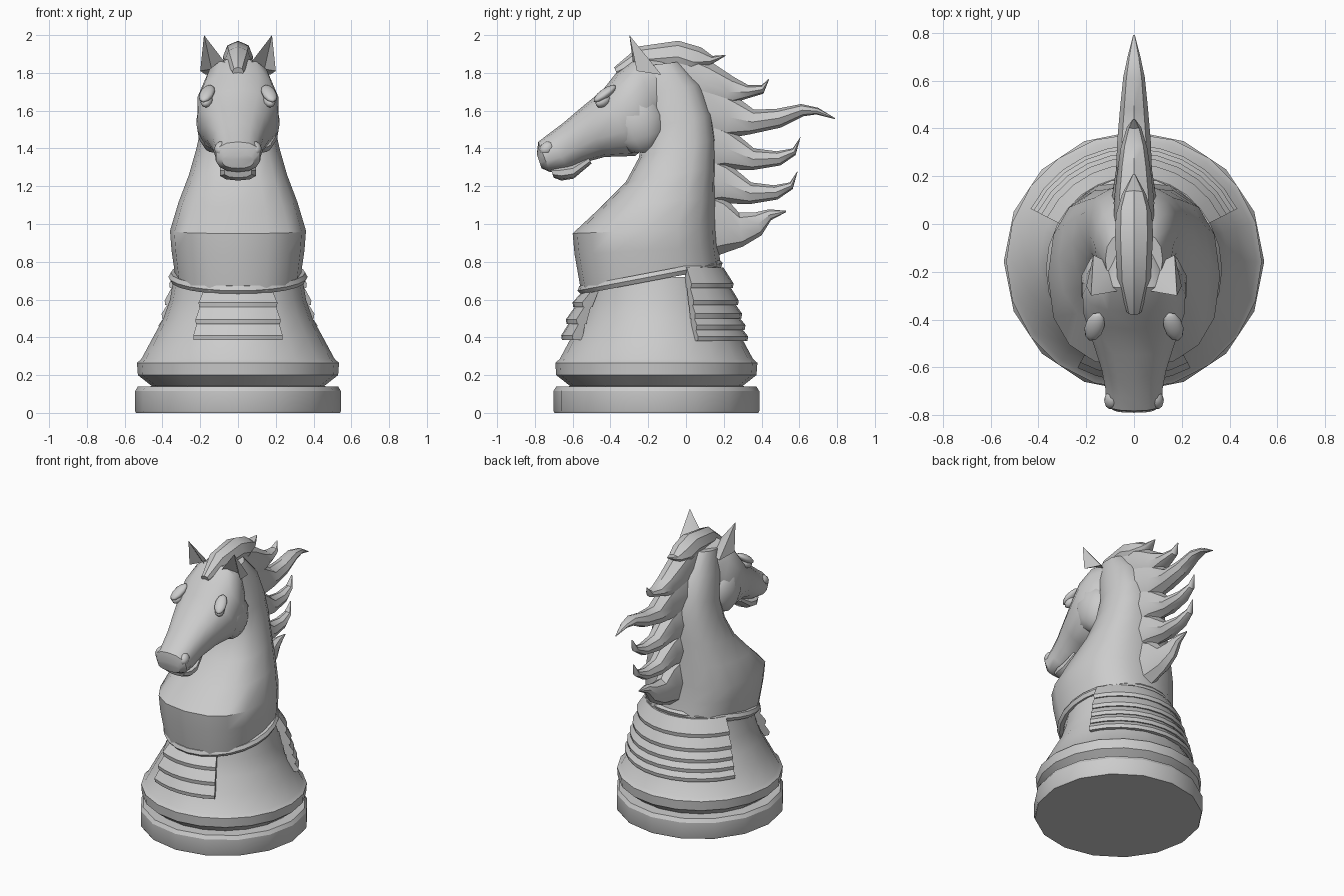
import bpy, bmesh, math
from math import sin, cos, pi, radians

CY = -0.157  # base axis position in y


def finish(name, bm, angle=35):
    bmesh.ops.recalc_face_normals(bm, faces=bm.faces)
    me = bpy.data.meshes.new(name)
    bm.to_mesh(me)
    bm.free()
    ob = bpy.data.objects.new(name, me)
    bpy.context.collection.objects.link(ob)
    bpy.ops.object.select_all(action='DESELECT')
    ob.select_set(True)
    bpy.context.view_layer.objects.active = ob
    bpy.ops.object.shade_smooth_by_angle(angle=radians(angle))
    return ob


def skin(name, rings, angle=35):
    """Bridge closed rings of points and cap both ends."""
    bm = bmesh.new()
    vs = [[bm.verts.new(p) for p in r] for r in rings]
    n = len(vs[0])
    for a, b in zip(vs, vs[1:]):
        for i in range(n):
            j = (i + 1) % n
            bm.faces.new((a[i], a[j], b[j], b[i]))
    bm.faces.new(vs[0])
    bm.faces.new(vs[-1])
    return finish(name, bm, angle)


def loft(name, sections, sides=12, e=1.0, angle=35):
    """Section = two outline points in the side plane (y0,z0,y1,z1) and half width."""
    def p(v):
        return math.copysign(abs(v) ** e, v)
    rings = []
    for y0, z0, y1, z1, w in sections:
        ring = []
        for i in range(sides):
            a = 2 * pi * i / sides
            c, s = p(cos(a)), p(sin(a))
            ring.append((w * s, (y0 + y1) / 2 + c * (y0 - y1) / 2,
                         (z0 + z1) / 2 + c * (z0 - z1) / 2))
        rings.append(ring)
    return skin(name, rings, angle)


def lathe(name, profile, sides=16):
    return skin(name, [[(r * cos(2 * pi * i / sides), CY + r * sin(2 * pi * i / sides), z)
                        for i in range(sides)] for r, z in profile], 30)


def plate(name, mid, half, r0, z0, r1, z1, t=0.035, steps=10):
    """Curved armour strip: lower edge r0,z0, upper edge r1,z1."""
    rings = []
    for i in range(steps + 1):
        a = radians(mid - half + 2 * half * i / steps)
        rings.append([(r * cos(a), CY + r * sin(a), z) for r, z in
                      ((r0, z0), (r0 + 0.004, z0 + 0.025), (r1, z1), (r1 - t, z1), (r0 - t - 0.02, z0))])
    return skin(name, rings, 30)


def blob(name, loc, scale, rot=(0, 0, 0)):
    for side in (-1, 1):
        bpy.ops.mesh.primitive_uv_sphere_add(
            segments=10, ring_count=6, location=(side * loc[0], loc[1], loc[2]),
            rotation=(rot[0], side * rot[1], side * rot[2]))
        ob = bpy.context.object
        ob.name = name
        ob.scale = scale
        bpy.ops.object.shade_smooth()


# Turned base
lathe("foot_disc", [(0.54, 0), (0.545, 0.01), (0.545, 0.115), (0.53, 0.14), (0.4, 0.142)])
lathe("base_body", [(0.44, 0.13), (0.46, 0.145), (0.53, 0.2), (0.535, 0.265), (0.512, 0.285),
                    (0.45, 0.4), (0.395, 0.5), (0.36, 0.6), (0.34, 0.72)], 20)

# Armour plates, front and back
for i, (r0, z0, r1, z1) in enumerate([(0.44, 0.56, 0.375, 0.66), (0.475, 0.47, 0.425, 0.57),
                                      (0.5, 0.385, 0.46, 0.48)]):
    plate(f"front_plate_{i}", 270, 28, r0, z0, r1, z1, steps=6)
for i, (r0, z0, r1, z1) in enumerate([(0.405, 0.66, 0.355, 0.77), (0.432, 0.57, 0.39, 0.67),
                                      (0.45, 0.5, 0.415, 0.58), (0.468, 0.44, 0.435, 0.51),
                                      (0.482, 0.38, 0.45, 0.45)]):
    plate(f"back_plate_{i}", 90, 63, r0, z0, r1, z1)

# Tilted collar
bpy.ops.mesh.primitive_torus_add(location=(0, -0.19, 0.72), rotation=(radians(10.8), 0, 0),
                                 major_segments=24, minor_segments=6,
                                 major_radius=0.343, minor_radius=0.026)
bpy.context.object.name = "collar"
bpy.context.object.scale = (1, 1.06, 1)
bpy.ops.object.shade_smooth_by_angle(angle=radians(35))

# Chest and neck
loft("neck", [(-0.555, 0.64, 0.185, 0.78, 0.33), (-0.59, 0.84, 0.17, 0.88, 0.352),
              (-0.6, 0.95, 0.165, 0.98, 0.36), (-0.45, 1.09, 0.16, 1.14, 0.315),
              (-0.32, 1.22, 0.16, 1.3, 0.26), (-0.25, 1.35, 0.16, 1.45, 0.22),
              (-0.22, 1.5, 0.14, 1.58, 0.19), (-0.25, 1.68, 0.08, 1.74, 0.165),
              (-0.27, 1.83, -0.03, 1.86, 0.12)], 16, 0.82, 32)

# Head from poll to muzzle, with lower lip
loft("head", [(-0.12, 1.88, -0.06, 1.62, 0.1), (-0.27, 1.88, -0.13, 1.52, 0.185),
              (-0.37, 1.8, -0.17, 1.44, 0.22), (-0.44, 1.71, -0.27, 1.36, 0.215),
              (-0.55, 1.62, -0.43, 1.355, 0.172), (-0.65, 1.535, -0.54, 1.325, 0.138),
              (-0.73, 1.475, -0.62, 1.285, 0.122), (-0.782, 1.435, -0.72, 1.275, 0.12),
              (-0.79, 1.37, -0.765, 1.295, 0.085)], 14, 0.85)
loft("lower_lip", [(-0.52, 1.36, -0.5, 1.32, 0.08), (-0.6, 1.32, -0.595, 1.24, 0.1),
                   (-0.66, 1.31, -0.66, 1.23, 0.1), (-0.72, 1.3, -0.7, 1.245, 0.075)], 10, 0.85)
blob("cheek", (0.12, -0.26, 1.54), (0.105, 0.15, 0.17), (0.3, 0, 0))
blob("brow", (0.165, -0.43, 1.69), (0.04, 0.075, 0.025), (0.6, 0, 0.35))
blob("eye", (0.165, -0.44, 1.65), (0.032, 0.045, 0.03), (0.5, 0, 0.35))
blob("nostril", (0.09, -0.735, 1.4), (0.035, 0.045, 0.035), (0.6, 0, 0.3))

# Ears
for side in (-1, 1):
    bm = bmesh.new()
    tip, *base = [bm.verts.new((side * x, y, z)) for x, y, z in (
        (0.18, -0.3, 2.0), (0.2, -0.26, 1.81), (0.14, -0.2, 1.82), (0.065, -0.28, 1.85),
        (0.09, -0.17, 1.8), (0.17, -0.13, 1.79))]
    for a, b in zip(base, base[1:] + base[:1]):
        bm.faces.new((tip, a, b))
    bm.faces.new(base)
    finish("ear", bm, 40)

# Mane locks
loft("forelock_crest", [(-0.38, 1.83, -0.36, 1.78, 0.03), (-0.25, 1.94, -0.2, 1.8, 0.07),
                        (-0.04, 1.97, -0.05, 1.8, 0.08), (0.08, 1.935, 0, 1.78, 0.075),
                        (0.14, 1.89, 0.11, 1.83, 0.05), (0.21, 1.895, 0.21, 1.89, 0.004)], 8)
loft("mane_lock_upper", [(-0.02, 1.92, -0.08, 1.7, 0.08), (0.13, 1.86, 0.05, 1.62, 0.085),
                         (0.25, 1.78, 0.2, 1.62, 0.07), (0.33, 1.735, 0.31, 1.66, 0.055),
                         (0.4, 1.735, 0.41, 1.69, 0.03), (0.44, 1.77, 0.44, 1.765, 0.004)], 8)
loft("mane_lock_long", [(0.08, 1.78, 0.04, 1.45, 0.1), (0.26, 1.68, 0.2, 1.45, 0.075),
                        (0.36, 1.605, 0.34, 1.475, 0.07), (0.48, 1.61, 0.5, 1.51, 0.058),
                        (0.61, 1.635, 0.62, 1.57, 0.045), (0.7, 1.615, 0.69, 1.58, 0.028),
                        (0.79, 1.56, 0.79, 1.555, 0.004)], 8)
for k, (dy, dz) in enumerate([(0, 0), (-0.015, -0.18)]):
    loft(f"mane_lock_middle_{k}", [
        (y0 + dy, z0 + dz, y1 + dy, z1 + dz, w) for y0, z0, y1, z1, w in (
            (0.1, 1.58, 0.08, 1.26, 0.1), (0.23, 1.51, 0.2, 1.29, 0.075),
            (0.36, 1.4, 0.35, 1.285, 0.062), (0.48, 1.385, 0.5, 1.31, 0.046),
            (0.565, 1.4, 0.58, 1.365, 0.028), (0.605, 1.46, 0.605, 1.455, 0.004))], 8)
loft("mane_lock_lower", [(0.08, 1.22, 0.08, 0.8, 0.1), (0.2, 1.15, 0.2, 0.845, 0.07),
                         (0.28, 1.06, 0.3, 0.88, 0.06), (0.36, 1.06, 0.4, 0.94, 0.045),
                         (0.44, 1.078, 0.45, 1.02, 0.03), (0.53, 1.07, 0.53, 1.063, 0.004)], 8)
= = = = =
→ **GOAL OF THE EXERCISE**
Please, without any pictures, write out exactly the lines of the listing from its first line through the line that holds "closed rings of", ends included, and nothing beyond them.

→ **TASK RESULT**
import bpy, bmesh, math
from math import sin, cos, pi, radians

CY = -0.157  # base axis position in y


def finish(name, bm, angle=35):
    bmesh.ops.recalc_face_normals(bm, faces=bm.faces)
    me = bpy.data.meshes.new(name)
    bm.to_mesh(me)
    bm.free()
    ob = bpy.data.objects.new(name, me)
    bpy.context.collection.objects.link(ob)
    bpy.ops.object.select_all(action='DESELECT')
    ob.select_set(True)
    bpy.context.view_layer.objects.active = ob
    bpy.ops.object.shade_smooth_by_angle(angle=radians(angle))
    return ob


def skin(name, rings, angle=35):
    """Bridge closed rings of points and cap both ends."""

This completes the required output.